Beetle at the Night Market, Oaxaca, Mexico

This was another part of Oaxaca that I wanted to shoot at night. The market was very nearby, and the nightlife carried out into the streets. I really wanted to capture a Beetle while I was there as well, since they are such a part of Mexican culture and are common throughout. Needless to say, I was happy to see one pull up and park near where I standing while taking a different photo down the street. So happy that my ‘other’ Sputnik has sharp matching lenses, it really helps to get the shot right! Shot on Fuji Provia 100f film.

Nighttime Zocalo, Oaxaca, Mexico

I wanted to get a shot of the zocalo (or center of town) at night. There was a lot of activity in Oaxaca at nighttime, and it is such a large part of the overall culture of Mexico. It felt very safe to walk around with a tripod and camera. Not many people paid any attention to me, which was exactly what I wanted. The wind was doing me a favor in making this image a bit more interesting. Shot on my Sputnik, with Fuji Provia 100f film.

‘Chillin’ in the shade’ – Monte Alban, Mexico

Just outside of Oaxaca is Monte Alban. They are Aztec ruins, said to be over 2,000 years old. Very neat place to go and very easy to visit while in Oaxaca. I came across this gentleman hanging out under the shade of one of the few trees within the grounds. Thought that it captured the overall sense of the heat that day. Hit at least into the 90’s, but coming from cloudy Seattle, it was a welcoming sun exposure for me. Shot on my Sputnik, Provia 100f film.

Botanical Gardens, Oaxaca, Mexico

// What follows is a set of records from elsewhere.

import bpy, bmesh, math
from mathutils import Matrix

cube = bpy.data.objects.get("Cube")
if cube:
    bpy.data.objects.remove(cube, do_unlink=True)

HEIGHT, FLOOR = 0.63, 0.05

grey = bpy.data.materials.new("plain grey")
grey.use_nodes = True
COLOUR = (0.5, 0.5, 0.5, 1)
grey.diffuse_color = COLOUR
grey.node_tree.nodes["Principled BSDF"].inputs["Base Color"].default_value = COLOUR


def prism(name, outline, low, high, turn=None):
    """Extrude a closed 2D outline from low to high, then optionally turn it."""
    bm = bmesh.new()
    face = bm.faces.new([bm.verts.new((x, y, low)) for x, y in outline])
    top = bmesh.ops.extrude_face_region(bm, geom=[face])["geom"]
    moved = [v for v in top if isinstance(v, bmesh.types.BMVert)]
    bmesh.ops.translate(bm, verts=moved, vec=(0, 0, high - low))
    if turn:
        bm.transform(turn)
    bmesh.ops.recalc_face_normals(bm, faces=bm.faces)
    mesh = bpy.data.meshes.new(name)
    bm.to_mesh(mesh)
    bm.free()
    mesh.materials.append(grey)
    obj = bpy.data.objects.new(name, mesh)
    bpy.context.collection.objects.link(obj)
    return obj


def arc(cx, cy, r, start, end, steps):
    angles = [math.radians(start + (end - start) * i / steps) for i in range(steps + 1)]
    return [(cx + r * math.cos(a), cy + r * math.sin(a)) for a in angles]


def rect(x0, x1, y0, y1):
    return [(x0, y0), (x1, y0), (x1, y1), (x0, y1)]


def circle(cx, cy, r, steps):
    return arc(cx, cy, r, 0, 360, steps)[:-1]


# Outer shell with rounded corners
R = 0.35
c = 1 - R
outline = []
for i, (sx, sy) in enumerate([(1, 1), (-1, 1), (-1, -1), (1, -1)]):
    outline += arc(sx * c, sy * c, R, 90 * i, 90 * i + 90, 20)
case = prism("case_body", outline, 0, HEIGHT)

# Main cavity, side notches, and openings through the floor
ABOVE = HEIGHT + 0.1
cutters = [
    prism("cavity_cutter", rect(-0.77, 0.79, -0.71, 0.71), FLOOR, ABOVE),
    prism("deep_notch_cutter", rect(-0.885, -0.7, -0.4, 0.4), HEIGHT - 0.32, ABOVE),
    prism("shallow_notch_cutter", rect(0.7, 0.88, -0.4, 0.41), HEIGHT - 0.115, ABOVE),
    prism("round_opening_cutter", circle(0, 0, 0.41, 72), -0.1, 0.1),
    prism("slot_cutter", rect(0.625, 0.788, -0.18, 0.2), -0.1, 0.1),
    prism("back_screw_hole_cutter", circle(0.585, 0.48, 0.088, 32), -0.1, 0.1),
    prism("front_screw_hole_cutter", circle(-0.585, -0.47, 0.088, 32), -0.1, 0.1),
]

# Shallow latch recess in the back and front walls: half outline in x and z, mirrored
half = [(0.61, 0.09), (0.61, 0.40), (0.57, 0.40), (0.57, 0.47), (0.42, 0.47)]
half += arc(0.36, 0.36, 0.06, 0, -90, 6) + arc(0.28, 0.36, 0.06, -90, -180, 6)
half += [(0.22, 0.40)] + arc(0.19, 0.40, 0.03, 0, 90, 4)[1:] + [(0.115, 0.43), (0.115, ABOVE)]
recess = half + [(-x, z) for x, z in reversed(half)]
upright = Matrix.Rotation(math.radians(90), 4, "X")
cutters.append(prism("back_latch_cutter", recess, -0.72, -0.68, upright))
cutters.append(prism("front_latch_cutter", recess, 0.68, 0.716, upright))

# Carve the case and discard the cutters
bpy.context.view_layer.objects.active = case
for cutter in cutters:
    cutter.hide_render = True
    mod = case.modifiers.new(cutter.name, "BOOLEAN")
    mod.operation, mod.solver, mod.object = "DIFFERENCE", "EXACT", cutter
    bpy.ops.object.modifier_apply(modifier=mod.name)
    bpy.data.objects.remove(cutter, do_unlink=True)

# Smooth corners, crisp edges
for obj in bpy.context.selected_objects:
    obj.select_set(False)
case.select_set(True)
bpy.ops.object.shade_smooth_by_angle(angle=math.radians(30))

I recently went on a trip to Oaxaca, Mexico. Such a lovely place to visit, and I can see why it is such a popular destination. This was my first out-of-the-country trip since Covid hit in 2020. I brought along my ‘other’ Sputnik, the one that I usually would leave at home as a backup. My main Sputnik never could focus properly after two attempts of repair, and started to eat film for breakfast. So, needless to say, I was pleased with the overall quality of the pictures I got with the other camera. I just feel that I could have exposed a little better, too bright for my taste. Maybe I need some ND filters next time? This is the backside of the church of Santo Domingo, located in the botanical gardens in the heart of Oaxaca. Nice place to visit if you are ever there. Shot on my Sputnik, on Fuji Provia 100f.